I de tradisjonelle tidebønnene kommenterer lesningene nå i pinseoktaven hver dag messens evangelium. Slik er torsdagens lesninger:
Jesus kalte sammen de tolv og gav dem myndighet over alle onde ånder og makt til å lege sykdommer. Så sendte han dem ut for å forkynne budskapet om Guds rike og helbrede syke. Og han sa til dem: «Ta ikke noe med dere på veien, verken stav eller veske eller brød eller penger, og heller ikke skal noen ha med to kjortler. Når dere har tatt inn i et hus, så bli der til dere drar videre. Men er det noen som ikke vil ta imot dere, skal dere dra bort fra den byen og riste støvet av føttene. Det skal være et vitnesbyrd mot dem.» Så gikk de ut og drog fra landsby til landsby, og overalt forkynte de det glade budskap og helbredet syke.
Homily by St Ambrose, Bishop of Milan. – Bk. vi. on Luke ix.
We learn from the commandments of the Gospel what manner of men they ought to be who preach the glad tidings of the kingdom of God “Take nothing for your journey neither staves nor scrip, neither bread neither money.” Thus let the Apostle destitute of earthly help, and panoplies in faith, deem himself able to do all the more, as he needeth all the less Such as please may also put upon these words a spiritual interpretation in that a man may be said to lay as the encumbrances of the body, not only by abdicating power, and casting away riches, but also by denying the very body itself its pleasures. The first general commandment given to the Apostles touching their manners was to be bringers of peace, Matth. x. 13, and to be no gadders about, but keepers of the laws of guests. To wander from house to house, and to abuse the rights of hospitality, are things alien to a preacher of the kingdom of heaven.
But as the kindness of hospitality is to be met with courtesy, so also is it said ” Whosoever will not receive you, when ye go out of that city, shake off the very dust from your feet, for a testimony against them.” Hereby is it taught that hospitality doth meet with a good reward, since not only do we bring peace to such as receive us, but also, if they be shadowed by some earthly vanities, these defects are taken away, where enter the feet of them that bear the glad tidings of Apostolic preachment. It is well written in Matthew x. 11 “Into whatsoever city or town ye shall enter, inquire who in it is worthy and there abide till ye go thence” thus avoiding any possible need of going from house to house. But no such selection is commanded to him that giveth hospitality, lest his hospitality itself should be lessened, while he picketh his guests.

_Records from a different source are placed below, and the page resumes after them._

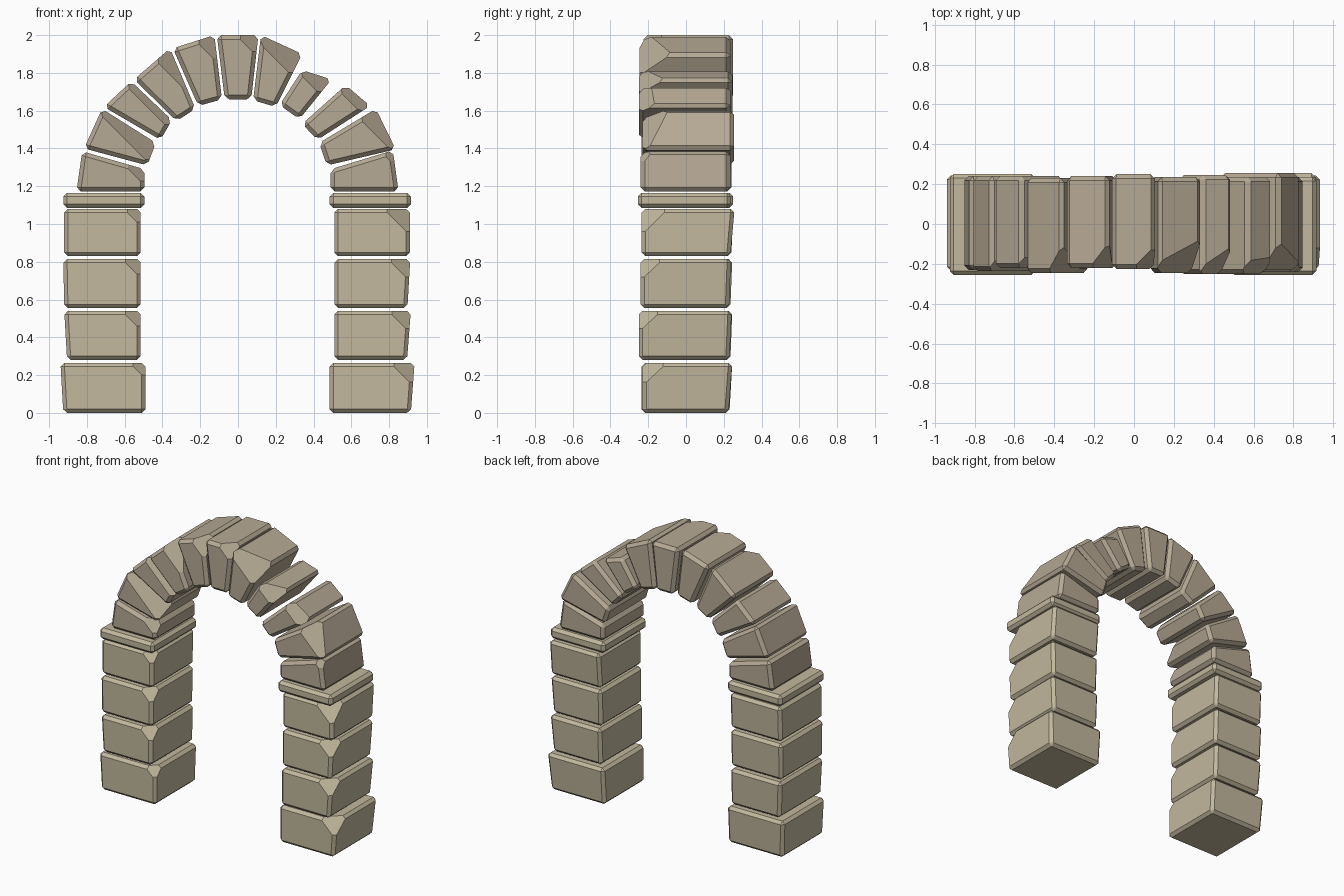
import bpy, bmesh
from mathutils import Vector


def material(name, color):
    m = bpy.data.materials.new(name)
    m.diffuse_color = (*color, 1)
    return m


PIER = material("pier_stone", (0.54, 0.48, 0.34))
ARCH = material("arch_stone", (0.47, 0.40, 0.30))


def stone(name, quad, y0, y1, line, mat, bevel=0.022, back=0.0):
    """Bevelled block from a front outline; the corner where x - y + z is
    largest is chipped off along x + z = line on the front face."""
    bm = bmesh.new()
    front = [bm.verts.new((x, y0, z)) for x, z in quad]
    rear = [bm.verts.new((x, y1 + (back if z > min(q[1] for q in quad) + 0.05 else 0), z))
            for x, z in quad]
    bm.faces.new(front)
    bm.faces.new(rear[::-1])
    for i in range(4):
        j = (i + 1) % 4
        bm.faces.new((front[j], front[i], rear[i], rear[j]))
    bmesh.ops.recalc_face_normals(bm, faces=bm.faces)
    bmesh.ops.bevel(bm, geom=bm.edges[:], offset=bevel, segments=1,
                    profile=0.5, affect='EDGES', clamp_overlap=True)
    cut = bmesh.ops.bisect_plane(
        bm, geom=bm.verts[:] + bm.edges[:] + bm.faces[:], dist=1e-5,
        plane_co=Vector((line, y0, 0)), plane_no=Vector((1, -1, 1)).normalized(),
        clear_outer=True)
    rim = [e for e in cut['geom_cut'] if isinstance(e, bmesh.types.BMEdge)]
    if rim:
        bmesh.ops.contextual_create(bm, geom=rim)
    bmesh.ops.recalc_face_normals(bm, faces=bm.faces)
    me = bpy.data.meshes.new(name)
    bm.to_mesh(me)
    bm.free()
    me.materials.append(mat)
    ob = bpy.data.objects.new(name, me)
    bpy.context.collection.objects.link(ob)


# Piers: name, bottom z, top z, left x, right x, taper of outer side, y range, chip, rear flare
piers = [
    ("left_base", 0.0, 0.265, -0.94, -0.49, 0.015, -0.235, 0.23, 0.085, 0.015),
    ("left_block_1", 0.28, 0.54, -0.92, -0.515, 0.015, -0.245, 0.235, 0.10, 0.01),
    ("left_block_2", 0.555, 0.815, -0.925, -0.515, 0.005, -0.24, 0.235, 0.10, 0.01),
    ("left_block_3", 0.83, 1.08, -0.92, -0.515, 0.0, -0.235, 0.24, 0.09, 0.01),
    ("left_cap", 1.085, 1.165, -0.925, -0.495, 0.0, -0.255, 0.25, 0.04, 0.0),
    ("right_base", 0.0, 0.265, 0.485, 0.935, 0.02, -0.23, 0.225, 0.13, 0.02),
    ("right_block_1", 0.28, 0.54, 0.51, 0.915, 0.02, -0.25, 0.23, 0.12, 0.012),
    ("right_block_2", 0.555, 0.815, 0.51, 0.912, 0.015, -0.24, 0.228, 0.12, 0.01),
    ("right_block_3", 0.83, 1.08, 0.51, 0.91, 0.0, -0.235, 0.235, 0.14, 0.022),
    ("right_cap", 1.085, 1.165, 0.485, 0.915, 0.0, -0.255, 0.237, 0.04, 0.0),
]
for name, z0, z1, xl, xr, taper, y0, y1, chip, back in piers:
    bl, br = (xl + taper, xr) if xl < 0 else (xl, xr - taper)
    quad = [(bl, z0), (br, z0), (xr, z1), (xl, z1)]
    stone(name, quad, y0, y1, xr + z1 - chip, PIER, 0.02, back)

# Arch stones, left to right: outline, y range, chip line
arch = [
    ([(-.855, 1.172), (-.495, 1.172), (-.495, 1.29), (-.825, 1.385)], -.23, .24, .71),
    ([(-.815, 1.40), (-.48, 1.31), (-.435, 1.43), (-.72, 1.61)], -.235, .24, .85),
    ([(-.71, 1.62), (-.41, 1.445), (-.35, 1.55), (-.565, 1.755)], -.22, .24, 1.14),
    ([(-.55, 1.765), (-.325, 1.545), (-.225, 1.61), (-.36, 1.93)], -.245, .23, 1.43),
    ([(-.345, 1.93), (-.21, 1.625), (-.085, 1.66), (-.125, 2.0)], -.22, .24, 1.745),
    ([(-.112, 2.0), (-.07, 1.66), (.07, 1.66), (.108, 2.0)], -.225, .25, 1.99),
    ([(.122, 2.0), (.08, 1.655), (.20, 1.62), (.34, 1.90)], -.245, .235, 2.07),
    ([(.34, 1.815), (.22, 1.63), (.325, 1.555), (.495, 1.765)], -.25, .245, 2.12),
    ([(.57, 1.735), (.34, 1.53), (.42, 1.445), (.70, 1.625)], -.25, .235, 2.24),
    ([(.73, 1.61), (.43, 1.43), (.47, 1.31), (.835, 1.395)], -.23, .255, 2.20),
    ([(.82, 1.39), (.49, 1.29), (.49, 1.172), (.85, 1.172)], -.24, .235, 2.14),
]
for i, (quad, y0, y1, line) in enumerate(arch):
    name = "keystone" if i == 5 else f"arch_stone_{i + 1}"
    stone(name, quad, y0, y1, line, ARCH)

This passage, taken according to the plain meaning, is a sacred commandment touching the religious duty of hospitality, but its heavenly words likewise hint at a mystery. When the house is chosen, it is asked if the master thereof be worthy. Let us see if this be not perchance a figure of the Church, and her Master, Christ. What worthier house can the Apostolic preacher enter, than the Holy Church? Or what host is more to be preferred before all others, than Christ, Whose use it is to wash the feet of His guests yea, Who suffereth not that any whom He receiveth into His house should dwell there with foul feet, but, defiled as they are by their former wanderings, doth vouchsafe to change them into new and clean livers. He Alone is He, from Whose house no man ought ever to go forth, nor change His roof for any other shelter, for unto Him it is well said ” Lord, to whom shall we go Thou hast the words of eternal life, and we believe.” John vi. 68, 69.